Sample libraries have come a long way and I can’t deny it, but there’s something beautifully organic about capturing live acoustic instruments. It’s similar to the pictures you take on an old disposable camera. That being said, nobody likes seeing a zit in their photo.
I’m going to show you how I find the happy medium between reality and perfection. In my last article I talked about recording an old upright piano. I’m very pleased with the mix of the microphones in that recording, but I can’t deny that the sustain pedal is a little too noisy. I don’t mind it being somewhat present because, after all, that’s the way that some natural pianos sound. But I wanted to at least remove some of the high frequencies in the pedal sounds, basically stopping it from jumping out in the mix. To do this, I’m going to use iZotope’s RX 7.
My go-to tool for this fix ended up being the “spectral repair” tool. This tool replaces the information you’re trying to remove with the audio information around it. It’s sort of like removing a weed from your garden — you yank it out and then push some of the surrounding soil into the empty spot.
My process of fixing these imperfections can be broken down into a three step process:
- Locate the portion that you’d like to remove on the Spectrograph.
- Find the best tool you can use to highlight only the chunk you’re trying to remove.
- Decide which “spectral repair” function you’d like to use.
Step 1: Locate the Blemish
This part is easy because, as an audiophile, I have no trouble finding portions that bother me. In fact, sometimes our job as audio engineers is to pick out the imperfections that nobody else seems to notice. For this recording, the sustain pedal can be heard immediately after the pianist strikes the second note. Easy to hear, but now let’s find it visually.
When I first load my file into RX 7, it’s displayed as two separate audio files. That makes sense, but it also makes it really hard to see the high frequencies because they are located at the top of the image in a Spectrogram. I recommend hitting the little arrows that point towards a line in the top right corner. It’s a tough button to describe so I circled it to make it easier.
Now the little click/squeak sound is rather easy to find once we locate the transient formed by the second note that our pianist played. It’s shortly after that second transient. It looks like a skinny spike because it’s essentially a transient with no sustain, I circled it to show you where it is. The act of locating these imperfections can be hard at first, but once you see the first few you will start to notice a pattern.
Step 2: Selecting your highlighting tool
Alright, we have located the offending little portion of audio — now we need to decide which highlighting tool to use. For this application I found myself dancing between the “paint brush” and the “time-frequency selection tool” (the latter just looks like a box if you can’t find it.)
The paint brush is great because you can zoom in enough so that the width of the brush is the exact width of the little click. If you hold down Shift, you can expand the highlighted portion if it doesn’t initially get the full chunk you’re trying to fix. For the most part, I only highlighted the parts that were above 5kHz because I did not want to mess with the natural sustain of the piano’s note.
Step 3: Selecting the type of “Spectral Repair”

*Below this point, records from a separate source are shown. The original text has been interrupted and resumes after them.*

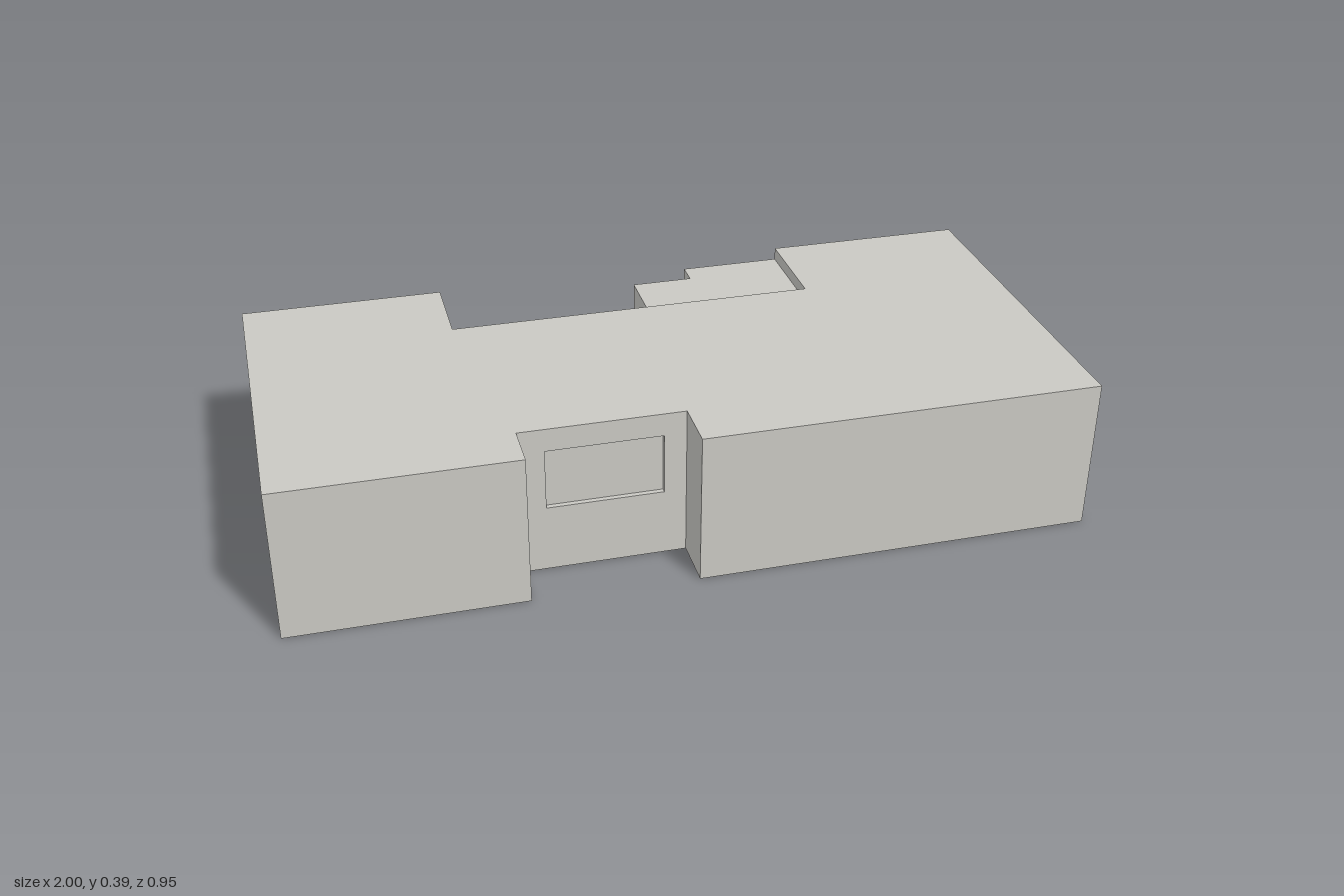
import * as THREE from 'three';

const HEIGHT = 0.393, LOW = 0.36, DEPTH = 0.013;

// Footprint corners (x, z), walked so that each wall faces outwards
const MAIN = [
  [-1, 0.46], [-0.415, 0.46], [-0.415, 0.34], [-0.005, 0.34], [-0.005, 0.473], [1, 0.473],
  [1, -0.477], [0.475, -0.477], [0.475, -0.212], [-0.48, -0.212], [-0.48, -0.435], [-1, -0.435],
];
const ANNEX = [
  [0.05, -0.212], [0.475, -0.212], [0.475, -0.477], [0.21, -0.477], [0.21, -0.415], [0.05, -0.415],
];

// Recessed openings by wall index: start and end along the wall's axis, bottom, top
const OPENINGS = {
  1: [['sideWindow', 0.447, 0.385, 0.17, 0.325]],
  2: [['entranceWindow', -0.35, -0.06, 0.175, 0.333]],
  5: [['frontWindow', 0.305, 0.09, 0.12, 0.37], ['backWindow', -0.143, -0.403, 0.107, 0.36]],
  8: [['middleDoor', 0.045, -0.055, 0.01, 0.315], ['cornerDoor', -0.36, -0.473, 0.01, 0.3]],
  11: [['wideWindow', -0.42, 0.275, 0.125, 0.36]],
};

export function createModel() {
  const plaster = new THREE.MeshStandardMaterial({ color: 0xc9c8c3 });
  plaster.name = 'plaster';
  const model = new THREE.Group();
  model.name = 'building';

  const add = (parent, name, geometry) => {
    const mesh = new THREE.Mesh(geometry, plaster);
    mesh.name = name;
    parent.add(mesh);
    return mesh;
  };

  const rectangle = (Type, x0, x1, y0, y1) => new Type([
    new THREE.Vector2(x0, y0), new THREE.Vector2(x1, y0),
    new THREE.Vector2(x1, y1), new THREE.Vector2(x0, y1),
  ]);

  // Horizontal slab face over a footprint, facing up or down
  const slab = (parent, name, outline, y, up) => {
    const s = up ? -1 : 1;
    const shape = new THREE.Shape(outline.map(([x, z]) => new THREE.Vector2(x, s * z)));
    add(parent, name, new THREE.ShapeGeometry(shape).rotateX(s * Math.PI / 2)).position.y = y;
  };

  // One thin wall from a to b, with a pane set back in each opening
  const wall = (parent, a, b, height, openings = []) => {
    const dx = b[0] - a[0], dz = b[1] - a[1];
    const origin = Math.abs(dx) > Math.abs(dz) ? a[0] : a[1];
    const group = new THREE.Group();
    group.name = 'wall';
    group.position.set(a[0], 0, a[1]);
    group.rotation.y = Math.atan2(-dz, dx);
    const shape = rectangle(THREE.Shape, 0, Math.hypot(dx, dz), 0, height);
    for (const [name, start, end, y0, y1] of openings) {
      const u0 = Math.abs(start - origin), u1 = Math.abs(end - origin);
      shape.holes.push(rectangle(THREE.Path, u0, u1, y0, y1));
      const pane = new THREE.PlaneGeometry(u1 - u0, y1 - y0);
      add(group, name, pane).position.set((u0 + u1) / 2, (y0 + y1) / 2, -DEPTH);
    }
    const panel = new THREE.ExtrudeGeometry(shape, { depth: DEPTH, bevelEnabled: false });
    add(group, 'wallPanel', panel.translate(0, 0, -DEPTH));
    parent.add(group);
  };

  // A closed block: walls, roof and floor
  const block = (name, outline, height, openings = {}) => {
    const group = new THREE.Group();
    group.name = name;
    outline.forEach((a, i) => wall(group, a, outline[(i + 1) % outline.length], height, openings[i]));
    slab(group, 'roof', outline, height, true);
    slab(group, 'floor', outline, 0, false);
    model.add(group);
  };

  block('mainBuilding', MAIN, HEIGHT, OPENINGS);
  // Lower annex in the back corner
  block('annex', ANNEX, LOW);

  return model;
}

This step is honestly just lots of trial and error because you want to choose an option that removes a lot, but doesn’t add artifacts. In case you don’t know what I mean by “artifacts,” I have made a version where I really overdid my attempts. For the most part, I found that the “Partials + Noise” option within the Spectral Repair tool was the best option because it removed unwanted noise in the cleanest way and it was the least noticeable. I occasionally switched to the “Replace” option as well.
After you’ve chosen between the four types of spectral repair, you will also want to dial in your parameters. For this specific application, I found that using 256-512 bands was less noticeable. The before/after weighting is also a very crucial parameter because it helps determine where the replacement audio might be coming from. I chose to grab more of the replacement info from the portion after the clicks.
Below you will find, first the original recording without any Spectral Repair applied. For the next track, the first half of the recording has the clicks removed and the second half does not. When the second half starts you’ll immediately notice how much the pedal noises were affecting the listening experience. To get even better results I recommend doing this to every individual microphone, then mixing the fixed files together. It’s time consuming, but that will give you the least noticeable fix. Also, I left a really poorly “fixed” example for those who want to know what it sounds like when you’ve gone too far.